◆ Task goal
Please restate the records below word for word, leaving out every picture.

◆ Source data
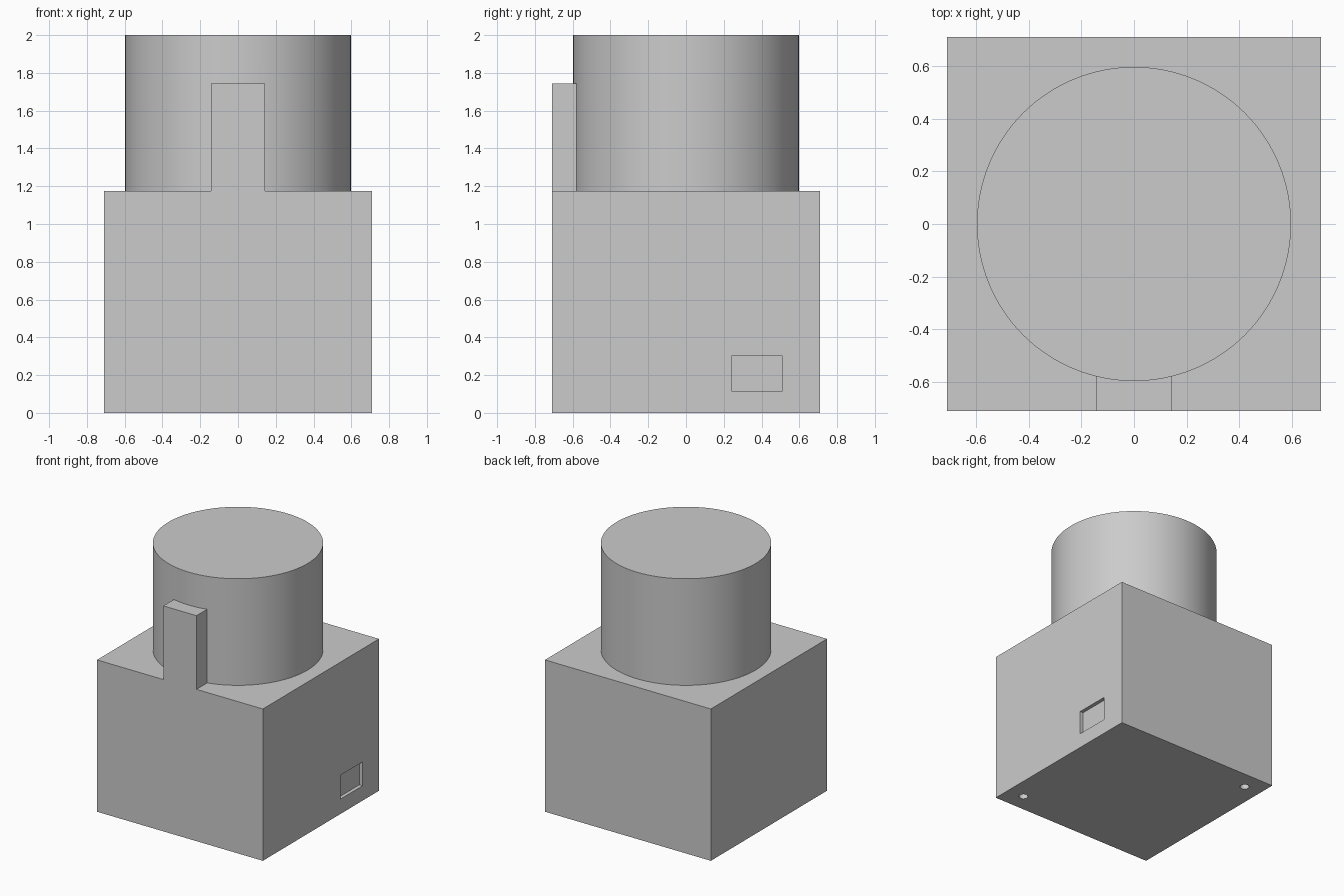
import bpy
import math

if "Cube" in bpy.data.objects:
    bpy.data.objects.remove(bpy.data.objects["Cube"], do_unlink=True)

HALF, DECK, TOP = 0.71, 1.175, 2.0

grey = bpy.data.materials.new("plain_grey")
grey.use_nodes = True
colour = (0.6, 0.6, 0.6, 1)
grey.diffuse_color = colour
grey.node_tree.nodes["Principled BSDF"].inputs["Base Color"].default_value = colour


def finish(name):
    obj = bpy.context.object
    obj.name = name
    obj.data.materials.append(grey)
    bpy.ops.object.transform_apply(location=True, rotation=True, scale=True)
    return obj


def box(name, low, high):
    centre = [(a + b) / 2 for a, b in zip(low, high)]
    bpy.ops.mesh.primitive_cube_add(size=1, location=centre)
    bpy.context.object.scale = [b - a for a, b in zip(low, high)]
    return finish(name)


def cylinder(name, x, y, bottom, top, radius, sides):
    bpy.ops.mesh.primitive_cylinder_add(
        vertices=sides, radius=radius, depth=top - bottom,
        location=(x, y, (bottom + top) / 2))
    return finish(name)


def combine(target, tool, operation):
    mod = target.modifiers.new(operation.title(), "BOOLEAN")
    mod.operation = operation
    mod.solver = "EXACT"
    mod.object = tool
    bpy.context.view_layer.objects.active = target
    bpy.ops.object.modifier_apply(modifier=mod.name)
    bpy.data.objects.remove(tool, do_unlink=True)


# Square housing with the round drum and the front post rising from it
housing = box("housing", (-HALF, -HALF, 0), (HALF, HALF, DECK))
drum = cylinder("drum", 0, 0, DECK - 0.2, TOP, 0.597, 128)
post = box("front_post", (-0.142, -HALF, DECK - 0.1), (0.142, -0.5, 1.745))
combine(housing, drum, "UNION")
combine(housing, post, "UNION")

# Shallow rectangular socket in the left side
socket = box("socket_cutter", (HALF - 0.028, 0.24, 0.115), (HALF + 0.1, 0.51, 0.3))
combine(housing, socket, "DIFFERENCE")

# Two screw holes in opposite corners of the underside
for side in (1, -1):
    hole = cylinder("hole_cutter", side * 0.568, -side * 0.568, -0.1, 0.2, 0.033, 32)
    combine(housing, hole, "DIFFERENCE")

# Smooth round walls, sharp corners
bpy.ops.object.select_all(action="DESELECT")
housing.select_set(True)
bpy.context.view_layer.objects.active = housing
bpy.ops.object.shade_smooth_by_angle(angle=math.radians(30))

◆ Task output
import bpy
import math

if "Cube" in bpy.data.objects:
    bpy.data.objects.remove(bpy.data.objects["Cube"], do_unlink=True)

HALF, DECK, TOP = 0.71, 1.175, 2.0

grey = bpy.data.materials.new("plain_grey")
grey.use_nodes = True
colour = (0.6, 0.6, 0.6, 1)
grey.diffuse_color = colour
grey.node_tree.nodes["Principled BSDF"].inputs["Base Color"].default_value = colour


def finish(name):
    obj = bpy.context.object
    obj.name = name
    obj.data.materials.append(grey)
    bpy.ops.object.transform_apply(location=True, rotation=True, scale=True)
    return obj


def box(name, low, high):
    centre = [(a + b) / 2 for a, b in zip(low, high)]
    bpy.ops.mesh.primitive_cube_add(size=1, location=centre)
    bpy.context.object.scale = [b - a for a, b in zip(low, high)]
    return finish(name)


def cylinder(name, x, y, bottom, top, radius, sides):
    bpy.ops.mesh.primitive_cylinder_add(
        vertices=sides, radius=radius, depth=top - bottom,
        location=(x, y, (bottom + top) / 2))
    return finish(name)


def combine(target, tool, operation):
    mod = target.modifiers.new(operation.title(), "BOOLEAN")
    mod.operation = operation
    mod.solver = "EXACT"
    mod.object = tool
    bpy.context.view_layer.objects.active = target
    bpy.ops.object.modifier_apply(modifier=mod.name)
    bpy.data.objects.remove(tool, do_unlink=True)


# Square housing with the round drum and the front post rising from it
housing = box("housing", (-HALF, -HALF, 0), (HALF, HALF, DECK))
drum = cylinder("drum", 0, 0, DECK - 0.2, TOP, 0.597, 128)
post = box("front_post", (-0.142, -HALF, DECK - 0.1), (0.142, -0.5, 1.745))
combine(housing, drum, "UNION")
combine(housing, post, "UNION")

# Shallow rectangular socket in the left side
socket = box("socket_cutter", (HALF - 0.028, 0.24, 0.115), (HALF + 0.1, 0.51, 0.3))
combine(housing, socket, "DIFFERENCE")

# Two screw holes in opposite corners of the underside
for side in (1, -1):
    hole = cylinder("hole_cutter", side * 0.568, -side * 0.568, -0.1, 0.2, 0.033, 32)
    combine(housing, hole, "DIFFERENCE")

# Smooth round walls, sharp corners
bpy.ops.object.select_all(action="DESELECT")
housing.select_set(True)
bpy.context.view_layer.objects.active = housing
bpy.ops.object.shade_smooth_by_angle(angle=math.radians(30))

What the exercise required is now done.